For the purpose of monitoring deep seafloor environmental changes associated with a submarine earthquake swarm, a cabled observatory consisting of multidisciplinary sensors including a hydrophone was deployed by JAMSTEC at a depth of 1200 m off Hatsushima Island in Sagami Bay. By using the data obtained by the observatory, the relationship between surface weather changes and underwater ambient noise, especially the origin of low frequency noise lower than 100 Hz, was examined. As a result, the site effects on the noise characteristics obtained by the hydrophone, consisting of the surrounding topography and the water depth, became clear. It also became clear that the low frequency noise caused by an earthquake and a typhoon can be discriminately observed by the observatory.
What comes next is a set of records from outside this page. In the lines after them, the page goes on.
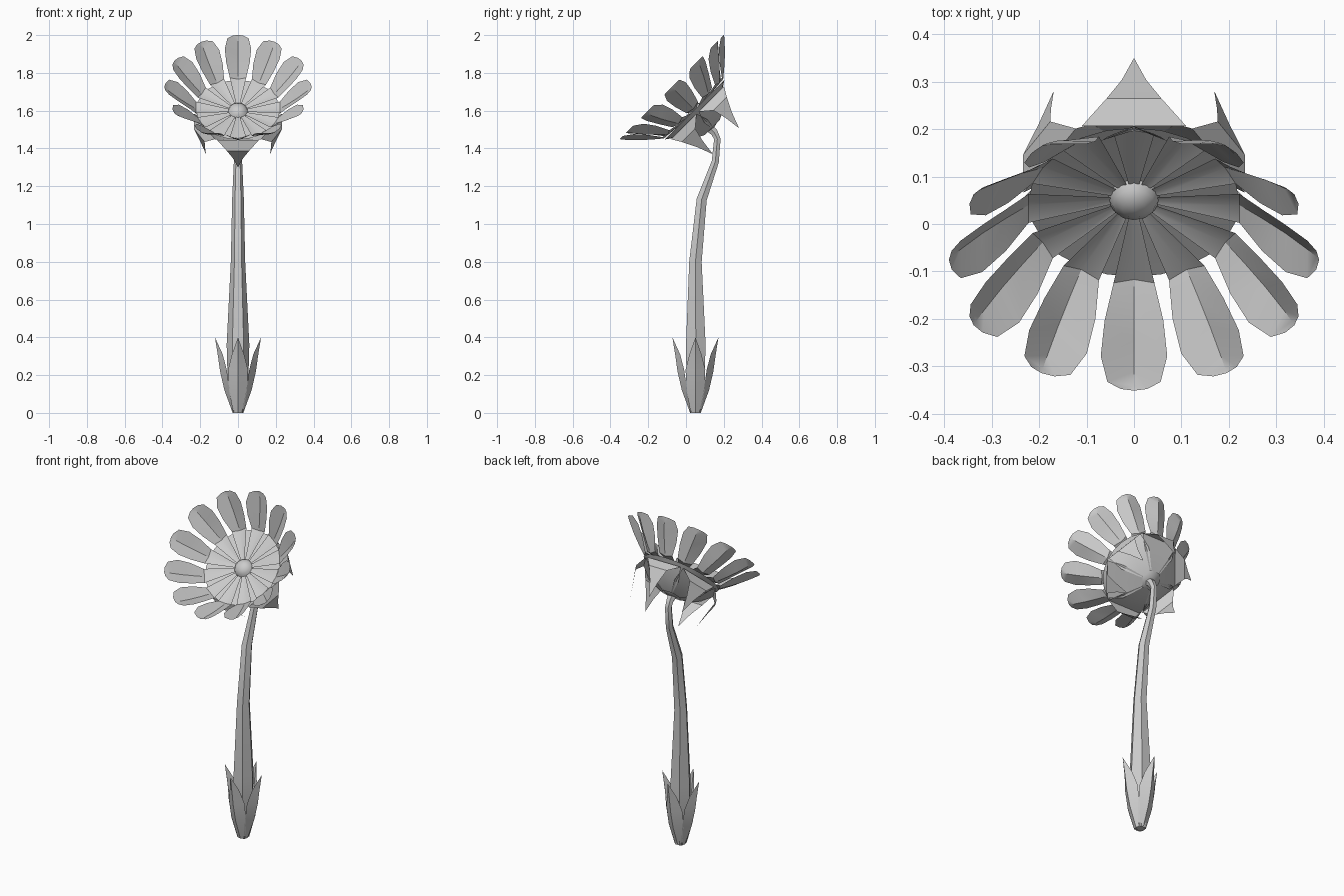
import bpy, math
from mathutils import Matrix, Vector

if "Cube" in bpy.data.objects:
    bpy.data.objects.remove(bpy.data.objects["Cube"])

mat = bpy.data.materials.new("soft_grey")
mat.diffuse_color = (0.6, 0.6, 0.6, 1)
mat.use_nodes = True
mat.node_tree.nodes["Principled BSDF"].inputs["Base Color"].default_value = mat.diffuse_color

# Flower head frame: local z looks forward and up at 45 degrees
HEAD = Matrix.Translation((0, 0.04, 1.61)) @ Matrix.Rotation(math.radians(45), 4, 'X')
BASE = Matrix.Translation((0, 0.05, 0))


def add_object(name, verts, faces, frame=Matrix(), angle=30):
    mesh = bpy.data.meshes.new(name)
    mesh.from_pydata([frame @ Vector(v) for v in verts], [], faces)
    mesh.materials.append(mat)
    mesh.validate()
    ob = bpy.data.objects.new(name, mesh)
    bpy.context.collection.objects.link(ob)
    bpy.ops.object.select_all(action='DESELECT')
    ob.select_set(True)
    bpy.context.view_layer.objects.active = ob
    bpy.ops.object.shade_smooth_by_angle(angle=math.radians(angle))
    return ob


def leaf_ring(name, rows, count, start, frame):
    """Ring of pointed leaves; rows hold radius, height, half width, edge shift (radius, height)."""
    verts, faces = [], []
    for k in range(count):
        turn = Matrix.Rotation(start + k * math.tau / count, 4, 'Z')
        first = len(verts)
        for r, h, w, dr, dh in rows[:-1]:
            for s in (-1, 0, 1):
                e = abs(s)
                verts.append(turn @ Vector((r + dr * e, s * w, h + dh * e)))
        verts.append(turn @ Vector((rows[-1][0], 0, rows[-1][1])))
        tip = len(verts) - 1
        for i in range(len(rows) - 2):
            a = first + 3 * i
            for j in (a, a + 1):
                faces.append((j, j + 3, j + 4, j + 1))
        a = first + 3 * (len(rows) - 2)
        faces += [(a, tip, a + 1), (a + 1, tip, a + 2)]
    return add_object(name, verts, faces, frame)


def lathe(name, profile, sides, frame, angle=30):
    """Turned solid; the profile starts and ends on the axis."""
    verts = [(0, 0, profile[0][1])]
    for r, h in profile[1:-1]:
        verts += [(r * math.cos(math.tau * k / sides), r * math.sin(math.tau * k / sides), h)
                  for k in range(sides)]
    verts.append((0, 0, profile[-1][1]))
    last, faces = len(verts) - 1, []
    for k in range(sides):
        n = (k + 1) % sides
        faces.append((0, 1 + k, 1 + n))
        for i in range(len(profile) - 3):
            a, b = 1 + i * sides, 1 + (i + 1) * sides
            faces.append((a + k, b + k, b + n, a + n))
        a = 1 + (len(profile) - 3) * sides
        faces.append((a + k, last, a + n))
    return add_object(name, verts, faces, frame, angle)


# Stem: six-sided tube bending back, then forward into the head (y, z, radius)
path = [(0.055, 0.0, 0.027), (0.05, 0.18, 0.055), (0.052, 0.36, 0.06),
        (0.05, 0.8, 0.038), (0.083, 1.13, 0.031), (0.155, 1.33, 0.022),
        (0.166, 1.45, 0.02), (0.15, 1.485, 0.022), (0.105, 1.525, 0.03)]
SIDES = 6
verts, faces = [], []
for i, (y, z, r) in enumerate(path):
    p, q = path[max(i - 1, 0)], path[min(i + 1, len(path) - 1)]
    tangent = Vector((0, q[0] - p[0], q[1] - p[1])).normalized()
    if i == 0:
        tangent = Vector((0, 0, 1))
    side = Vector((1, 0, 0))
    back = tangent.cross(side)
    for k in range(SIDES):
        a = math.tau * k / SIDES
        verts.append(Vector((0, y, z)) + r * (math.cos(a) * side + math.sin(a) * back))
for i in range(len(path) - 1):
    for k in range(SIDES):
        n = (k + 1) % SIDES
        a, b = i * SIDES, (i + 1) * SIDES
        faces.append((a + k, a + n, b + n, b + k))
faces += [tuple(range(SIDES))[::-1], tuple(range(len(verts) - SIDES, len(verts)))]
add_object("stem", verts, faces)

# Four pointed leaves wrapping the foot of the stem
leaf_ring("base_leaves", [
    (0.028, 0.0, 0.025, -0.008, 0), (0.072, 0.12, 0.048, -0.028, 0),
    (0.095, 0.22, 0.052, -0.035, 0.01), (0.106, 0.30, 0.032, -0.025, 0.01),
    (0.122, 0.40, 0, 0, 0)], 4, 0, BASE)

# Seed disc with its closed back
lathe("flower_disc", [(0, -0.022), (0.06, -0.02), (0.222, -0.008), (0.13, -0.07),
                      (0.05, -0.135), (0, -0.15)], 24, HEAD)

# Small dome in the middle of the disc
lathe("centre_dome", [(0, 0.018), (0.025, 0.013), (0.045, 0.0), (0.056, -0.022), (0, -0.024)],
      12, HEAD, 50)

# Twelve cupped petals with narrow folded roots reaching the dome
leaf_ring("petals", [
    (0.05, -0.014, 0.011, 0, 0.002), (0.222, 0.0, 0.043, 0, 0.01),
    (0.27, 0.04, 0.062, 0, 0.035), (0.32, 0.085, 0.07, 0, 0.045),
    (0.365, 0.132, 0.056, 0, 0.03), (0.384, 0.154, 0.028, 0, 0.01),
    (0.39, 0.163, 0, 0, 0)], 12, math.pi / 2, HEAD)

# Six drooping sepals behind the head
leaf_ring("sepals", [
    (0.05, -0.14, 0.035, 0, 0), (0.14, -0.095, 0.095, 0, 0),
    (0.205, -0.03, 0.11, 0, 0), (0.237, -0.08, 0.058, 0, 0),
    (0.217, -0.155, 0.026, 0, 0), (0.195, -0.243, 0, 0, 0)], 6, math.pi / 2, HEAD)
These results can be utilized for detecting fluctuation phenomena or precursors on the seafloor that are associated with earthquakes.
The knowledge of bottom scattering feature in shallow water is required to improve the prediction of an active sonar performance. Nevertheless, the direct measurement of the scattering feature is generally difficult in shallow water, particularly for lower grazing angle. Thus, we conducted the experiment for bottom back scattering in the continental shelf of East China Sea by using sound source and receiver arrays to extract the signal that came from the targeted process of scattering. Moreover, the bottom back scattering strengths at incident grazing angles less than 20 ° were acquired by selecting the value of the parameters of the scattering model so that the agreement of the measured and calculated reverberation data may be maximized.
The jellyfish Nemopilema nomurai, which reaches up to 2 m in diameter and 200 kg in weight, has appeared in large numbers in the Sea of Japan during the last several years and has had a negative effect on coastal fisheries in this region. Data on the abundance and distribution of these jellyfish are needed to forecast when and where they will occur in coastal areas. Acoustic techniques are commonly used to study the distribution and abundance of fish and zooplankton because these techniques can survey large areas relatively quickly. Before such surveys can be conducted, the acoustic characteristics of the target species must be known. In this study, the density and speed-of-sound in live jellyfish were measured in order to clarify their acoustic characteristics using a theoretical scattering model. The density of the jellyfish was measured using the dual-density method, while the speed of sound was measured using the time-of-flight method. Their acoustic characteristics were estimated with the distorted-wave Born approximation (DWBA) model using these material properties and the shape of free-swimming jellyfish. The results demonstrate the feasibility of investigating the abundance and distribution of jellyfish using acoustic methods.